Updating and revising the plan involves a long process that began last month and will continue until an updated version is approved in the summer of 2023.
Like all localities in the Commonwealth, Hanover is required to update the plan every five years. The county’s last update of what is considered a blueprint for growth and development was completed in 2017.
“We believe we have developed a very comprehensive schedule as well as process for reviewing and updating this plan,” Maloney said.
Maloney introduced consultant Will Cockrell, who will head the project. Cockrell is currently assisting with comp plan updates in Henrico County and Ashland and has a local connection to the project; he graduated from Patrick Henry High School.
“It’s a pleasure to be back home,” Cockrell said. “It’s nice to come back home and have this opportunity.”
He said naming project leaders and presenting a proposed timeline for community engagement and review are the first steps in the process.
Envision Hanover is the title of the review project selected by the community development committee and seconded by the board.
Maloney said that name will be used for branding the project complete with logos and marketing images.
“We felt like it was comprehensive and conclusive,” board chair and chairman of the CDC Sean Davis said regarding the committee’s selection of the name.
The planning director outlined a plan that seeks to offer citizens numerous opportunities to have a voice in what the 2023 plan will include or revise.
“There are going to be four phases as proposed for this citizen engagement plan,” he said.
The first phase will focus on identifying needs by holding four open houses across the county and provide citizens with surveys to gather input.
“We are also going to be participating in what we refer to as drop-in events,” Maloney said. “Those could be anything from very informal encounters such as setting up a table with some information in a public location such as the library, to actually various community events where we will interact with residents.”
Maloney said the goal is simple. “During that first phase we want to have as much citizen input as possible.

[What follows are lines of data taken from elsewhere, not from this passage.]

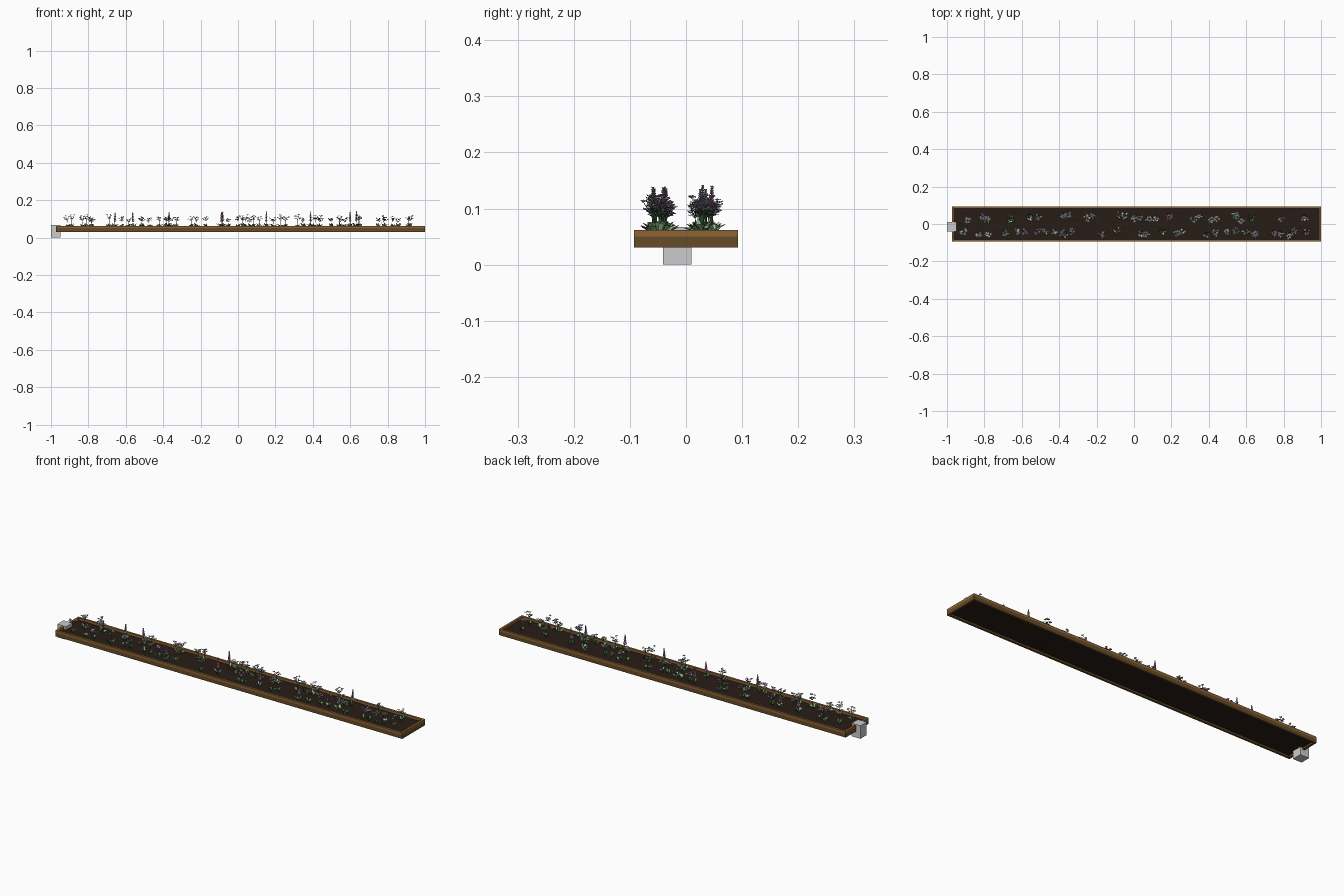
import bpy, bmesh, math, random
from mathutils import Vector, Matrix

if "Cube" in bpy.data.objects:
    bpy.data.objects.remove(bpy.data.objects["Cube"])

random.seed(7)
R = random.uniform


def material(name, rgb):
    m = bpy.data.materials.new(name)
    m.diffuse_color = (*rgb, 1)
    m.use_nodes = True
    m.node_tree.nodes["Principled BSDF"].inputs["Base Color"].default_value = m.diffuse_color
    return m


def finish(bm, name, mat=None, smooth=False):
    me = bpy.data.meshes.new(name)
    bm.to_mesh(me)
    bm.free()
    ob = bpy.data.objects.new(name, me)
    bpy.context.collection.objects.link(ob)
    if mat:
        me.materials.append(mat)
    for p in me.polygons:
        p.use_smooth = smooth
    return ob


def mitred_frame(name, x0, x1, y, t, z0, z1, mat):
    # four boards joined at 45 degree corners
    bm = bmesh.new()
    rings = []
    for inset, z in ((0, z0), (0, z1), (t, z1), (t, z0)):
        a, b, c = x0 + inset, x1 - inset, y - inset
        rings.append([bm.verts.new(p) for p in
                      ((a, -c, z), (b, -c, z), (b, c, z), (a, c, z))])
    for k in range(4):
        r, s = rings[k], rings[(k + 1) % 4]
        for i in range(4):
            j = (i + 1) % 4
            bm.faces.new((r[i], r[j], s[j], s[i]))
    bmesh.ops.recalc_face_normals(bm, faces=bm.faces)
    return finish(bm, name, mat)


def leaf(bm, base, angle, length, width, rise, droop):
    # folded blade that rises, then bends over at the tip
    out = Vector((math.cos(angle), math.sin(angle), 0))
    side = Vector((-out.y, out.x, 0))
    rows = []
    for t, w in ((0, .15), (.35, .8), (.65, 1), (.87, .6), (1, .04)):
        c = base + out * length * t * math.cos(rise)
        c.z = max(c.z + length * (t * math.sin(rise) - droop * t * t), base.z)
        h = side * width * w / 2
        up = Vector((0, 0, width * w * .2))
        rows.append([bm.verts.new(p) for p in (c - h + up, c, c + h + up)])
    for a, b in zip(rows, rows[1:]):
        for i in (0, 1):
            bm.faces.new((a[i], a[i + 1], b[i + 1], b[i]))


def stalk(bm, a, b, r):
    d = b - a
    rot = d.to_track_quat('Z', 'Y').to_matrix().to_4x4()
    bmesh.ops.create_cone(bm, segments=4, radius1=r, radius2=r * .6, depth=d.length,
                          matrix=Matrix.Translation((a + b) / 2) @ rot)


def petal(bm, p, direction, length, width):
    side = direction.cross(Vector((0, 0, 1))).normalized() * width / 2
    pts = (p, p + direction * length * .55 - side, p + direction * length,
           p + direction * length * .55 + side)
    bm.faces.new([bm.verts.new(q) for q in pts])


def around(a, z):
    return Vector((math.cos(a), math.sin(a), z)).normalized()


# planter frame: darker lower course and lighter upper course
X0, X1, Y, T = -.974, 1.0, .093, .011
mitred_frame("lower_frame", X0, X1, Y, T, .031, .050, material("dark_wood", (.13, .07, .02)))
mitred_frame("upper_frame", X0, X1, Y, T, .050, .062, material("wood", (.27, .13, .035)))

# thin soil bed with a slightly uneven surface, recessed in the frame
soil = bmesh.new()
bmesh.ops.create_grid(soil, x_segments=90, y_segments=9, size=.5, matrix=Matrix.Translation(
    ((X0 + X1) / 2, 0, .050)) @ Matrix.Diagonal((X1 - X0 - T, 2 * Y - T, 1, 1)))
for v in soil.verts:
    v.co.z += R(-.0012, .0012)
bed = finish(soil, "soil", material("soil", (.022, .012, .008)))
thick = bed.modifiers.new("thickness", 'SOLIDIFY')
thick.thickness = .010

# plain grey block at the left end
block = bmesh.new()
bmesh.ops.create_cube(block, size=1, matrix=Matrix.Translation((-.975, -.0155, .0335)) @
                      Matrix.Diagonal((.050, .051, .067, 1)))
finish(block, "end_block")

# flowers in two rows
leaves, pale_leaves, stems = bmesh.new(), bmesh.new(), bmesh.new()
blooms = {k: bmesh.new() for k in ("lilac", "pink", "pale")}
GROUND = .050


def tuft(x, y, count, length):
    for i in range(count):
        a = i * math.tau / count + R(-.4, .4)
        bm = pale_leaves if random.random() < .5 else leaves
        leaf(bm, Vector((x, y, GROUND)), a, length * R(.75, 1.1), R(.010, .014),
             R(.8, 1.2), R(.1, .4))


def spike(x, y, height, colour):
    # tall stem with whorls of florets tapering upward
    tuft(x, y, 7, .040)
    tip = Vector((x + R(-.004, .004), y + R(-.003, .003), GROUND + height))
    root = Vector((x, y, GROUND))
    stalk(stems, root, tip, .0013)
    n = 13
    for k in range(n):
        t = k / (n - 1)
        c = root.lerp(tip, .42 + .58 * t)
        for j in range(6):
            petal(blooms[colour], c, around(j * math.tau / 6 + k * .5, .5 + t),
                  .0115 - .006 * t, .0075 - .004 * t)


def cluster(x, y, height, colour):
    # branching stem carrying several small open flowers
    tuft(x, y, 5, .036)
    root = Vector((x, y, GROUND))
    fork = root + Vector((R(-.004, .004), R(-.004, .004), height * .62))
    stalk(stems, root, fork, .0012)
    for i in range(6):
        a = i * math.tau / 6 + R(-.4, .4)
        r = R(.004, .018)
        head = fork + Vector((math.cos(a) * r, math.sin(a) * r, height * R(.1, .38)))
        stalk(stems, fork, head, .0008)
        for j in range(6):
            petal(blooms[colour], head, around(j * math.tau / 6, R(0, .9)), .0085, .0065)
        leaf(leaves, fork.lerp(head, .3), a + .6, .014, .005, .4, .2)


back_row = (-.89, -.81, -.66, -.56, -.38, -.25, -.08, 0, .08, .19, .32, .41, .54, .63, .78, .91)
front_row = (-.91, -.83, -.69, -.62, -.51, -.42, -.37, -.17, -.09, .04, .15, .23, .39,
             .50, .60, .65, .75, .83, .92)
tall = {-.66, -.56, -.37, -.08, -.09, .15, .39, .63, .60}
for y, row in ((.034, back_row), (-.047, front_row)):
    for x in row:
        py = y + R(-.012, .012)
        pink = -.3 < x < .25
        if x in tall:
            spike(x, py, R(.080, .093), "pink" if pink else "lilac")
        else:
            cluster(x, py, R(.055, .074), "pink" if pink and random.random() < .4
                    else random.choice(("lilac", "pale")))
        # smaller companion plant beside each main one
        if x < .9 and random.random() < .75:
            cluster(x + R(.025, .045), y + R(-.015, .015), R(.05, .068),
                    random.choice(("lilac", "pale")))

finish(leaves, "dark_leaves", material("dark_leaf", (.06, .17, .06)), True)
finish(pale_leaves, "pale_leaves", material("pale_leaf", (.30, .48, .26)), True)
finish(stems, "flower_stems", material("stem", (.08, .16, .08)))
for key, rgb in (("lilac", (.36, .26, .42)), ("pink", (.55, .17, .34)), ("pale", (.58, .54, .60))):
    finish(blooms[key], key + "_flowers", material(key, rgb))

I would be remiss if I didn’t mention that as part of this effort we will be utilizing social media as well as developing a dedicated webpage for the project.”
The second part of the plan involves establishing a community participation team (CPT). “In researching recent comp plan updates in from other peer localities within the state, we found that they have chosen to engage their citizens in a somewhat more formal manner,” Maloney said.

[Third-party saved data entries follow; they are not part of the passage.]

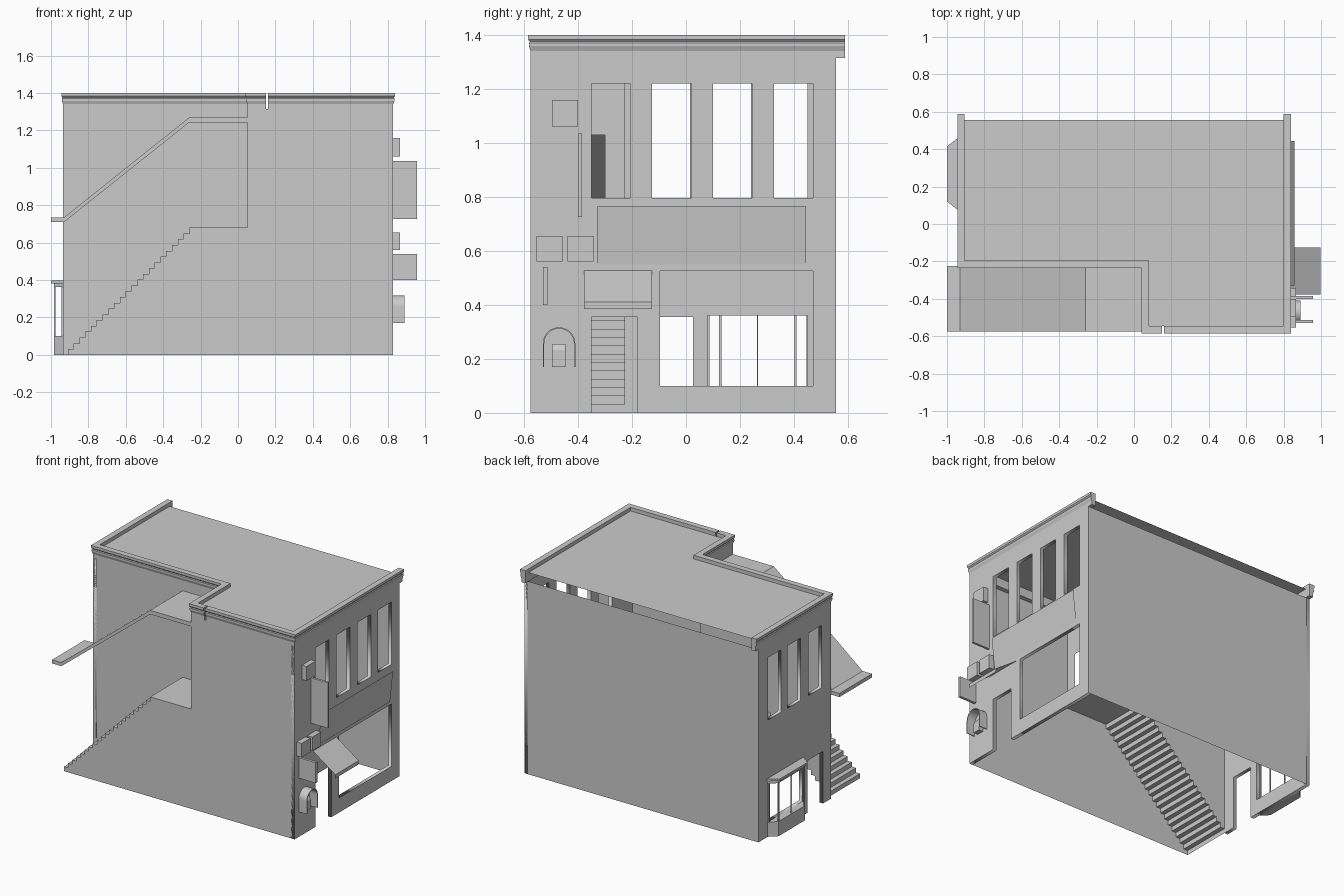
import bpy, bmesh, math
from mathutils import Vector, Matrix

if "Cube" in bpy.data.objects:
    bpy.data.objects.remove(bpy.data.objects["Cube"])

ORDER = {'x': lambda a, b, t: (t, a, b), 'y': lambda a, b, t: (a, t, b), 'z': lambda a, b, t: (a, b, t)}


def finish(name, bm, recalc=True):
    if recalc:
        bmesh.ops.recalc_face_normals(bm, faces=bm.faces)
    me = bpy.data.meshes.new(name)
    bm.to_mesh(me)
    bm.free()
    ob = bpy.data.objects.new(name, me)
    bpy.context.collection.objects.link(ob)
    return ob


def prism(name, pts, axis, lo, hi):
    """Closed profile extruded along an axis."""
    bm = bmesh.new()
    a, b = ([bm.verts.new(ORDER[axis](p, q, t)) for p, q in pts] for t in (lo, hi))
    bm.faces.new(a)
    bm.faces.new(b)
    n = len(pts)
    for i in range(n):
        j = (i + 1) % n
        bm.faces.new((a[i], a[j], b[j], b[i]))
    return finish(name, bm)


def sheet(name, pts, axis, t, sign):
    """Flat polygon facing the + or - side of an axis."""
    bm = bmesh.new()
    f = bm.faces.new([bm.verts.new(ORDER[axis](p, q, t)) for p, q in pts])
    f.normal_update()
    if f.normal['xyz'.index(axis)] * sign < 0:
        f.normal_flip()
    return finish(name, bm, False)


def strip(name, pts, axis, lo, hi, facing):
    """Open profile swept along an axis, no thickness."""
    bm = bmesh.new()
    a, b = ([bm.verts.new(ORDER[axis](p, q, t)) for p, q in pts] for t in (lo, hi))
    for i in range(len(pts) - 1):
        f = bm.faces.new((a[i], a[i + 1], b[i + 1], b[i]))
        f.normal_update()
        if f.normal.dot(Vector(facing)) < 0:
            f.normal_flip()
    return finish(name, bm, False)


def box(name, x, y, z):
    return prism(name, [(x[0], y[0]), (x[1], y[0]), (x[1], y[1]), (x[0], y[1])], 'z', *z)


def rect(a, b, c, d):
    return [(a, c), (b, c), (b, d), (a, d)]


def pierced_wall(name, outline, holes, x0, x1):
    """Wall across x with openings, as a filled curve turned to mesh."""
    cu = bpy.data.curves.new(name, 'CURVE')
    cu.dimensions = '2D'
    cu.fill_mode = 'BOTH'
    cu.extrude = (x1 - x0) / 2
    for pts in [outline] + holes:
        sp = cu.splines.new('POLY')
        sp.points.add(len(pts) - 1)
        for p, (a, b) in zip(sp.points, pts):
            p.co = (a, b, 0, 1)
        sp.use_cyclic_u = True
    ob = bpy.data.objects.new(name, cu)
    bpy.context.collection.objects.link(ob)
    ob.matrix_world = Matrix(((0, 0, 1, (x0 + x1) / 2), (1, 0, 0, 0), (0, 1, 0, 0), (0, 0, 0, 1)))
    bpy.ops.object.select_all(action='DESELECT')
    ob.select_set(True)
    bpy.context.view_layer.objects.active = ob
    bpy.ops.object.convert(target='MESH')


def cornice(name, path):
    """Moulding profile mitred along a path, outward on the right-hand side."""
    prof = [(0, 1.315), (0, 1.34), (.007, 1.358), (.007, 1.37), (.003, 1.375),
            (.01, 1.383), (.01, 1.4), (-.03, 1.4), (-.03, 1.315)]
    pts = [Vector(p) for p in path]
    norms = []
    for p, q in zip(pts, pts[1:]):
        d = (q - p).normalized()
        norms.append(Vector((d.y, -d.x)))
    bm = bmesh.new()
    rings = []
    for i, p in enumerate(pts):
        n1, n2 = norms[max(i - 1, 0)], norms[min(i, len(norms) - 1)]
        m = (n1 + n2) / (1 + n1.dot(n2))
        rings.append([bm.verts.new((p.x + m.x * o, p.y + m.y * o, z)) for o, z in prof])
    n = len(prof)
    for a, b in zip(rings, rings[1:]):
        for i in range(n):
            bm.faces.new((a[i], a[(i + 1) % n], b[(i + 1) % n], b[i]))
    bm.faces.new(rings[0])
    bm.faces.new(rings[-1])
    finish(name, bm)


# main dimensions
L, R, F, B, TOP = -.935, .83, -.575, .555, 1.315
NX, NY, LAND = .05, -.225, .68

# stair zigzag from ground to landing
N = 22
steps = []
for i in range(N):
    x = -.91 + .65 * i / (N - 1)
    steps += [(x, LAND * i / N), (x, LAND * (i + 1) / N)]
steps.append((NX, LAND))
strip("stairs_and_landing", steps, 'y', F, NY, (-1, 0, 1))

# front, back and stairwell walls
sheet("front_wall", steps + [(NX, TOP), (R, TOP), (R, 0)], 'y', F, -1)
sheet("stairwell_wall", [(L, 0)] + steps + [(NX, TOP), (L, TOP)], 'y', NY, -1)
sheet("back_wall", rect(L, R, 0, TOP), 'y', B, 1)
sheet("landing_door_wall", [(F, LAND), (-.5, LAND), (-.5, 1.03), (-.3, 1.03), (-.3, LAND),
                            (NY, LAND), (NY, TOP), (F, TOP)], 'x', NX, -1)

# street-side and rear-side walls with windows and doors
WZ = (.795, 1.22)
pierced_wall("right_wall", [(F, 0), (-.35, 0), (-.35, .355), (-.18, .355), (-.18, 0), (B, 0), (B, TOP), (F, TOP)],
             [rect(y, y + .145, *WZ) for y in (-.35, -.125, .1, .325)] + [rect(-.097, .47, .1, .525)],
             R - .025, R)
pierced_wall("left_wall", [(NY, 0), (-.14, 0), (-.14, .355), (.025, .355), (.025, 0), (B, 0), (B, TOP), (NY, TOP)],
             [rect(y, y + .14, *WZ) for y in (-.125, .1, .31)] + [rect(.08, .45, .1, .36)],
             L, L + .025)

# roof and cornice
sheet("roof", [(-.905, B), (-.905, -.195), (.08, -.195), (.08, -.545), (.8, -.545), (.8, B)], 'z', 1.375, 1)
cornice("cornice_left", [(L, .588), (L, NY), (NX, NY), (NX, F), (.15, F)])
cornice("cornice_right", [(.16, F), (R, F), (R, .588)])

# stair canopy
prism("stair_canopy", [(-1, .71), (-1, .735), (-.93, .735), (-.26, 1.27), (NX, 1.27),
                       (NX, 1.243), (-.26, 1.243), (-.93, .71)], 'y', F, NY)

# bay window
def bay(name, x, y0, y1, inset, z0, z1):
    prism(name, [(L, y0), (x, y0 + inset), (x, y1 - inset), (L, y1)], 'z', z0, z1)

bay("bay_base", -.985, .078, .455, .045, 0, .1)
bay("bay_head", -.985, .078, .455, .045, .362, .382)
bay("bay_cap", -1, .07, .465, .05, .382, .397)
for y, x in ((.083, -.94), (.127, -.981), (.265, -.981), (.406, -.981), (.45, -.94)):
    w = .002 if y == .265 else .004
    box("bay_mullion", (x - .004, x + .004), (y - w, y + w), (.1, .362))

# shop signs
strip("tilted_banner", [(R + .005, .55), (R + .028, .765)], 'y', -.33, .445, (1, 0, 0))
box("upper_box_sign", (R, R + .035), (-.497, -.4), (1.06, 1.158))
for y in (-.553, -.438):
    box("square_box_sign", (R, R + .037), (y, y + .095), (.56, .655))
box("tall_blade_sign", (R, .957), (-.4, -.385), (.725, 1.035))
box("small_blade_sign", (R, .957), (-.53, -.512), (.4, .54))

# door awning
strip("awning", [(R, .527), (.998, .41), (.998, .385)], 'y', -.378, -.125, (1, 0, 1))

# arched booth hood with a machine inside
arc = [(-.47 + .06 * math.cos(math.pi * i / 16), .257 + .06 * math.sin(math.pi * i / 16)) for i in range(17)]
inner = [(-.47 + .055 * math.cos(math.pi * i / 16), .257 + .055 * math.sin(math.pi * i / 16)) for i in range(16, -1, -1)]
hood = prism("booth_hood", [(-.41, .17)] + arc + [(-.53, .17), (-.525, .17)] + inner + [(-.415, .17)], 'x', R, .89)
bpy.ops.object.select_all(action='DESELECT')
hood.select_set(True)
bpy.context.view_layer.objects.active = hood
bpy.ops.object.shade_smooth_by_angle()
prism("booth_machine", [(R, .17), (.862, .17), (.862, .233), (.85, .255), (R, .255)], 'y', -.497, -.447)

The CPT would include each member of the planning commission and one at-large representative from each district. “Each of those citizen appointees would ideally would present a perspective for one of the focus areas, whether it be land use, rural strategies, transportation or economic development,” Maloney said. “You’ll see that we have inserted the CPT in every one of these topic areas — land use and so forth.” He suggested two exceptions to that general policy, opting to use existing committees for transpiration and economic development.

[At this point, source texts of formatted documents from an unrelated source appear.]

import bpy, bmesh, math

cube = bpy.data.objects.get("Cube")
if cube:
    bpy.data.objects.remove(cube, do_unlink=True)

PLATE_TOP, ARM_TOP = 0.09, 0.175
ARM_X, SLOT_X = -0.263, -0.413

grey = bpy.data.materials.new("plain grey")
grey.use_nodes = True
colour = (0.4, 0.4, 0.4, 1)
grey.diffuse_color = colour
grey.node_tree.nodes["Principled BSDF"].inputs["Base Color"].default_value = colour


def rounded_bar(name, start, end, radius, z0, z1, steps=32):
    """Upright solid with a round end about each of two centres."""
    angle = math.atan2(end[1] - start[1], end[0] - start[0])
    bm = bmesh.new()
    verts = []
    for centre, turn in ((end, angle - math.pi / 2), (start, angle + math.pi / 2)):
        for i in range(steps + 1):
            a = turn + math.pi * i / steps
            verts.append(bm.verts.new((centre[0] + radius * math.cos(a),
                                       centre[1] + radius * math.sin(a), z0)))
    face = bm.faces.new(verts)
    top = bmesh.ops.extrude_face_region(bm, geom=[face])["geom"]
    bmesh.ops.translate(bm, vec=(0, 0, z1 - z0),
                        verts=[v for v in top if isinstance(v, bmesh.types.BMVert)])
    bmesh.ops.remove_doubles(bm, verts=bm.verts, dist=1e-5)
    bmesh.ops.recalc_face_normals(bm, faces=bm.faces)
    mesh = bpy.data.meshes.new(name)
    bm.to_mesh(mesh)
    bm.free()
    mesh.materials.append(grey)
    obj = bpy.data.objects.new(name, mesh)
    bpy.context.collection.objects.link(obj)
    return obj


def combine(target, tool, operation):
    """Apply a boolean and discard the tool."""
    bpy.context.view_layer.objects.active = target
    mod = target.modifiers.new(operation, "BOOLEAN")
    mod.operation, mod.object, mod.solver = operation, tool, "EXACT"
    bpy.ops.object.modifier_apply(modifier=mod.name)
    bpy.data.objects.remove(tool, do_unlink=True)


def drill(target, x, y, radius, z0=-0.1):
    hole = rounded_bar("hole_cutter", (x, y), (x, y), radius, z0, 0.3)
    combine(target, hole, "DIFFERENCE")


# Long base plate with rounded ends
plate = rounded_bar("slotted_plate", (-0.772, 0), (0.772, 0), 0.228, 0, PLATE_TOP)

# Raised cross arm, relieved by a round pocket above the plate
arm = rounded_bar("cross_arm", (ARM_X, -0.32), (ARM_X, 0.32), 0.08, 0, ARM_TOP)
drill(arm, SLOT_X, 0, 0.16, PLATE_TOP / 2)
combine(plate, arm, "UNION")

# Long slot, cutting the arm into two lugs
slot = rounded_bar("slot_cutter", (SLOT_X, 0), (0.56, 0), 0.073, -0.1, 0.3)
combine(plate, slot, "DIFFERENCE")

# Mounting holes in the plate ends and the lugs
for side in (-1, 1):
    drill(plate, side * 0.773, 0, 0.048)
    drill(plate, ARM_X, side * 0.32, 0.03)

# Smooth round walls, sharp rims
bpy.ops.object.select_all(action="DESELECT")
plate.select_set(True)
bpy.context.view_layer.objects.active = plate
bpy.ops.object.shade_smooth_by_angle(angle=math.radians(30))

“For all other aspects of the plan, sort of the initial vetting of the policy alternatives or recommendations after we have received citizen feedback at our community meetings, would be formulated by the CPT and brought back to the planning commission and, ultimately, the board.”
Phase III of the project will include a study of topical and focus areas to address all areas of the comprehensive plan from land use and economic development to housing and the environment.
“We are going to do deep dives… to focus on those areas,” Maloney said.
The final phase of the proposed timeline again involved community feedback on the proposed plan.
“Once we have a draft plan or outline of a draft plan, we go back out to the community with a series of open houses, surveys…. before we bring it to the planning commission or the board of supervisors for formal adoption,” Maloney said. “Throughout every one of these phases of community engagement, both the community participation team, the planning commission and the board will be involved.”
Maloney said the process will involve the entire community including citizens, governing bodies and advisory bodies.
He also provided a general outline of the proposed timeline for the project.
With an approved public engagement plan in place, meetings will be scheduled with individual board and planning commission members this winter to identify specific needs in each district.
Maloney outlined a schedule that provides opportunities for community engagement and specific periods of focus for issues that include land use, economic development, transportation and the environment. A draft plan should be available by January 2023 for review and adoption of the new plan is envisioned by August 2023.
Topics for consideration under the new plan include land use, economic development, transportation/active living, environment and historic resources and housing.
Davis said the citizen engagement team does not replace or remove the board’s oversight of the process, but enhances those availabilities.
“It’s designed to supplement and help us gather more information from different perspectives,” he said.
The chair also said staff or board members would be available to meet with any group in the county regarding the update, including community or political organizations, faith-based groups or any community interest group.